"This is quite something, you know. A specialist. How can you specialize in deviance from a normal condition when they don't even know what normal is? That's funny. Don't you agree, son?"
Nothing about what happened at school was funny to the little boy in the slightest. He remained silent.
Father sighed. He turned away, looking contemplatively at the strange rifle mounted on the wall above his desk. The little boy had seen pictures of guns before, but he had never seen anything quite like it outside of Father's office. The strange wiring around the barrel looked more like a movie prop. It seemed to glow faintly at night. Father's recommendation to think twice about touching it had been warning enough.
"I forget sometimes, you're not like me. You, your kind. I must be patient as you learn."
Father turned back around. He crouched so that he could look the little boy in the eye, on his level. The little boy shivered.
"Son, you must remember. Not too soon. You cannot help but reveal yourself. In fact, you must. But in the course of time." Father stood up again. He looked down upon the little boy, a simulacrum of kindness in his warm smile and calculating eyes. "They will all learn from you. You will teach them. But you must teach them in the proper manner. Believe me, I know."
Marshall always felt that he understood less whenever he spoke with his Father. But as ever, his instructions were clear. He must work harder, to act like the others. To keep certain Things hidden away. For a time. To help ensure that they would not have to move again prematurely.
"Now then. I have much to attend to, Son. Visit your mother, would you? She's useful for soothing matters such as these."
The little boy remained in the office. "Father, am I a bad person?"
Father's eyebrows crept up, tilting his head. Confusion. "Bad? As in evil? That concept is so strange, and yet it has taken quite a hold among these people, hasn't it?"
The man considered the question. He put his hand on his son's shoulder.
"My boy, something like you can't be evil. Through you, these people learn to understand something about themselves, something that they must one day address, once and for all. A quality about themselves that they must repurpose, if they are to live together in lasting peace."
Father's eyes crept towards the mounted gun on the wall again.
"Son, I will be here with you, guiding you in one form or another until your final breath. And then, I will be with you at the next beginning, to help you on your path. As I have done before."
The father embraced the son now.
"Until everyone has learned. Until there is peace. How can someone who brings peace be evil?"
He squeezed his son tightly. The matter was closed now. He ushered his son back out of the office, as he returned to his tasks, indecipherable to the boy.
Marshall ascended the stairs out of the basement, into the kitchen. His mother stood in her usual spot by the wall-mounted telephone, eyes fixed on him as he closed the the door behind him.

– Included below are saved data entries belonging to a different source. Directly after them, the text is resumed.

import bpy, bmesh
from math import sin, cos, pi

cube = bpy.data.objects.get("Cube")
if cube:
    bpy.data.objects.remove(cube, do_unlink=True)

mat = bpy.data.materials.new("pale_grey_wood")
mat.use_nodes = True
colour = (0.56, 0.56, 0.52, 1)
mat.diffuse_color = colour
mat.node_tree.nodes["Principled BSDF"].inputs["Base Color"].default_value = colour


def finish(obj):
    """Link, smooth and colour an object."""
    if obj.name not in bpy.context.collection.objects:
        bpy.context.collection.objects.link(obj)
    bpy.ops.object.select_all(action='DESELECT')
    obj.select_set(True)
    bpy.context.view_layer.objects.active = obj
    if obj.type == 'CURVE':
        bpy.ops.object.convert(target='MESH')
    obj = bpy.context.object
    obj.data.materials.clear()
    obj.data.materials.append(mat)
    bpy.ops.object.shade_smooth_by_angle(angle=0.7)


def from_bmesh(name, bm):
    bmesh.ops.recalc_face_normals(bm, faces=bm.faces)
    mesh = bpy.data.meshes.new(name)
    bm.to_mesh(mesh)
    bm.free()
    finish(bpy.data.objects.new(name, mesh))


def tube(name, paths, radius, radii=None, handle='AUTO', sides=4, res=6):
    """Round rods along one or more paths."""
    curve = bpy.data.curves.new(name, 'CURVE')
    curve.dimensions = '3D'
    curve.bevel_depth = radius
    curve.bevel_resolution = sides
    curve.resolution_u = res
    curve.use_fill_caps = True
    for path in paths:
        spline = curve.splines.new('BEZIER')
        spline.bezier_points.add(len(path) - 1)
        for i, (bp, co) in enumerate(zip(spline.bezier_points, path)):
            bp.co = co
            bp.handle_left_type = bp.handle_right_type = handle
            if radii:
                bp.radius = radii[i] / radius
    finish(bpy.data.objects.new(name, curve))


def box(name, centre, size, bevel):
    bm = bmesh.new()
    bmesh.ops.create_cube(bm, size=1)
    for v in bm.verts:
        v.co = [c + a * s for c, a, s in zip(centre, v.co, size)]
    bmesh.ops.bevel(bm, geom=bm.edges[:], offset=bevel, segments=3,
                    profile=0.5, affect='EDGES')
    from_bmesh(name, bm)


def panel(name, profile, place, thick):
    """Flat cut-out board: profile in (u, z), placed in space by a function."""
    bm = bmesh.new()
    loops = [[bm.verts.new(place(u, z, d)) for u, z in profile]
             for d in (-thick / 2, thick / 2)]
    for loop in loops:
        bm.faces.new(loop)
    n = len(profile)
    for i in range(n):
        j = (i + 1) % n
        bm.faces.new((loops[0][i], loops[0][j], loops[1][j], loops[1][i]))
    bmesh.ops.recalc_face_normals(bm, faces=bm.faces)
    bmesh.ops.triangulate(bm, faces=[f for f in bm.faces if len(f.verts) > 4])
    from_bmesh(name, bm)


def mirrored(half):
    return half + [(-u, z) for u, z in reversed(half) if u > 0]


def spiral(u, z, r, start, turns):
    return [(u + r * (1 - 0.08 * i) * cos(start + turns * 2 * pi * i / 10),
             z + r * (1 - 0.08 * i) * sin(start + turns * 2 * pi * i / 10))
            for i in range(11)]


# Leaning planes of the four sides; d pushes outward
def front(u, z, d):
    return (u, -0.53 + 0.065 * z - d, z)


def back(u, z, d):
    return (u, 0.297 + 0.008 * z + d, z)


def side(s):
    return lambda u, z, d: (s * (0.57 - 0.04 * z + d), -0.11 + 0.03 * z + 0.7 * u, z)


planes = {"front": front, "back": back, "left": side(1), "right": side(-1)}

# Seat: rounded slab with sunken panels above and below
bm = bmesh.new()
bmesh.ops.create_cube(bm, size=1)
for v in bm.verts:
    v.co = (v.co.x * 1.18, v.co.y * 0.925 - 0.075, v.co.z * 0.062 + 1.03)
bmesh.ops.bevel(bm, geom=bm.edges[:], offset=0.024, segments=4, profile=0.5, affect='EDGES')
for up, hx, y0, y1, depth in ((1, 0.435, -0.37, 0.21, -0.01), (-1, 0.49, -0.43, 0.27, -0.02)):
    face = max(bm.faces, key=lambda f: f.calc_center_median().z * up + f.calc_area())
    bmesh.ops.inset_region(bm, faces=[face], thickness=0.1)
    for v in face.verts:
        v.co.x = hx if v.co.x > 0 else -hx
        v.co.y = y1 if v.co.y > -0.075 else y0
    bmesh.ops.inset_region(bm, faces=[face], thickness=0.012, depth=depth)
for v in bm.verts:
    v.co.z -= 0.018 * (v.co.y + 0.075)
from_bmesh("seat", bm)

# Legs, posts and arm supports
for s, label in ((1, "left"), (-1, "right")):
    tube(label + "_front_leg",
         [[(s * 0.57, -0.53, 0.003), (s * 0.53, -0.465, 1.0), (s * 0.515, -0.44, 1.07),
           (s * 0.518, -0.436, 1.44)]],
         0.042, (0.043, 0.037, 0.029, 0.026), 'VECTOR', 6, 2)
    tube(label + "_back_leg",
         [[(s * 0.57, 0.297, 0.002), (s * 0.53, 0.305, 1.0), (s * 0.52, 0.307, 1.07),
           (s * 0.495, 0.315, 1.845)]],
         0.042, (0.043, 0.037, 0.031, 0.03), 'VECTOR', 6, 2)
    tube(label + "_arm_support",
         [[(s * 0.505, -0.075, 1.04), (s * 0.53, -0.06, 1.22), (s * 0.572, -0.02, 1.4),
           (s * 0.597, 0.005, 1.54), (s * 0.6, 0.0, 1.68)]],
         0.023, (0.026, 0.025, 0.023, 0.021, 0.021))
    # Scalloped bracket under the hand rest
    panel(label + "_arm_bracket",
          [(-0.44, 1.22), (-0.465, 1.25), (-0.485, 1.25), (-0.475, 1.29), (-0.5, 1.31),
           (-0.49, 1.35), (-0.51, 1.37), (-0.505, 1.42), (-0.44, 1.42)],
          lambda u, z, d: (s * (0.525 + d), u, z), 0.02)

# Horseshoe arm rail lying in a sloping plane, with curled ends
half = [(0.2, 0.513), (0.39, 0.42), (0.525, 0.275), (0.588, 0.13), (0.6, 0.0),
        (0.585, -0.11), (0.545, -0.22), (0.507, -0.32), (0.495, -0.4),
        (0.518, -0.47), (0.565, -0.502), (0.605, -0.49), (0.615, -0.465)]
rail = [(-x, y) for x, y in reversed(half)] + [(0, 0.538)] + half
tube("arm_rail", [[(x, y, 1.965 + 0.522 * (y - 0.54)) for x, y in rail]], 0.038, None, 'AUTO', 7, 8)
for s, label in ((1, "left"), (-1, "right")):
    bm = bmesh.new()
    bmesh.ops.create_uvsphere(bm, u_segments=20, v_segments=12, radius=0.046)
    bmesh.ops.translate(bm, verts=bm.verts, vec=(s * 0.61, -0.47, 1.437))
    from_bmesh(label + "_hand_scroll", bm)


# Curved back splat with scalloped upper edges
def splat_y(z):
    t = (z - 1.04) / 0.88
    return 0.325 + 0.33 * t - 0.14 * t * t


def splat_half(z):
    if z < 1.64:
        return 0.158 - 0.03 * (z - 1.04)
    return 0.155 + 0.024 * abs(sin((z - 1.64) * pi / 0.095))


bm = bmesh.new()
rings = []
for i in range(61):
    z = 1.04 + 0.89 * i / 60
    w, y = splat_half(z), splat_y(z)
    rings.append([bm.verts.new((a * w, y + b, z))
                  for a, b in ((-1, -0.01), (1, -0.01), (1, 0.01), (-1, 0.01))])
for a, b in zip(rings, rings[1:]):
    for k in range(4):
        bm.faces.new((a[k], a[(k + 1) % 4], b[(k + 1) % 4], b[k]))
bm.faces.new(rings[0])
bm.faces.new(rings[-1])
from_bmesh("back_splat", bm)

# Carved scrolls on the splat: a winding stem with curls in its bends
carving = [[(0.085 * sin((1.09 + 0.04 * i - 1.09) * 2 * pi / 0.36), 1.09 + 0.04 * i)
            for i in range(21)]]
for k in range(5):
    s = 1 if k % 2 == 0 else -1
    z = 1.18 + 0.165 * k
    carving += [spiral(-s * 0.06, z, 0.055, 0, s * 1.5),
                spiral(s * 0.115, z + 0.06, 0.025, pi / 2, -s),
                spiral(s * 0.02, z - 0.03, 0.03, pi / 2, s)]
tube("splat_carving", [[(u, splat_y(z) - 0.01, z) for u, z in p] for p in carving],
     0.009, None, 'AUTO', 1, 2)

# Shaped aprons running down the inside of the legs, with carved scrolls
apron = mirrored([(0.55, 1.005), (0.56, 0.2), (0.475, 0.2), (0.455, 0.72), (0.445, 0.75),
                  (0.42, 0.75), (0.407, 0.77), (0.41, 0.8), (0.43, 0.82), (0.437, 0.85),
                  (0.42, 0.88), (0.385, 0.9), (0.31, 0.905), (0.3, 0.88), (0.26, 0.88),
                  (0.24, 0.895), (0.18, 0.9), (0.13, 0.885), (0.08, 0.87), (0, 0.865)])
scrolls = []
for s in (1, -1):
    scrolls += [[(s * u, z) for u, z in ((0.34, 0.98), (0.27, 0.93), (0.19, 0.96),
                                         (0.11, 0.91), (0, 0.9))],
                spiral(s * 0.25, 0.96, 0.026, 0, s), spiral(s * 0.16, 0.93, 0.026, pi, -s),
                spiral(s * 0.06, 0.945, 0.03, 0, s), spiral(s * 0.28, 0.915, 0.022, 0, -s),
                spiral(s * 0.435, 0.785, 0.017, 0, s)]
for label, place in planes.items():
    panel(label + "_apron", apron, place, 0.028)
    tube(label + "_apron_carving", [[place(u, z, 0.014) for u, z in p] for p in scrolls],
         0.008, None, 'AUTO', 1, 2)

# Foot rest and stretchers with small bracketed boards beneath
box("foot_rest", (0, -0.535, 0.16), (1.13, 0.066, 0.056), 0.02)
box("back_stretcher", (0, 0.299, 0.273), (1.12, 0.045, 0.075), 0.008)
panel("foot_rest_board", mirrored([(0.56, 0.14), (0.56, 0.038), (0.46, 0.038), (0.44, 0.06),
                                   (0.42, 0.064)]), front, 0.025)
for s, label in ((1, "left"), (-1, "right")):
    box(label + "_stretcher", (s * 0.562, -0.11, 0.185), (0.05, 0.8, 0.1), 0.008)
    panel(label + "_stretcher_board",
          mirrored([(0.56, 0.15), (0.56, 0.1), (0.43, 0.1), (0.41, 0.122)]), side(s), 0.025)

"There, there," said his mother, looking at her son, moving not a single muscle, as was her way. "There, there."
The little boy proceeded down the hallway to his bedroom. Behind him was the sound of his mother repeating her remark, over and over, to the now-empty kitchen. There, there. There, there.
The interior of his bedroom was covered entirely in plastic. The Thing inside him wanted nothing more than to look at one of the books filled with photographs that he and his Father had taken several towns ago. Or to open the concealed door in the floor of his closet. The Thing would have to wait. It must be trained to wait. Father insisted.
The little boy lay on his bed, the wind howling outside as the dusk overtook the woods surrounding the house. Sleep would not come easily this night.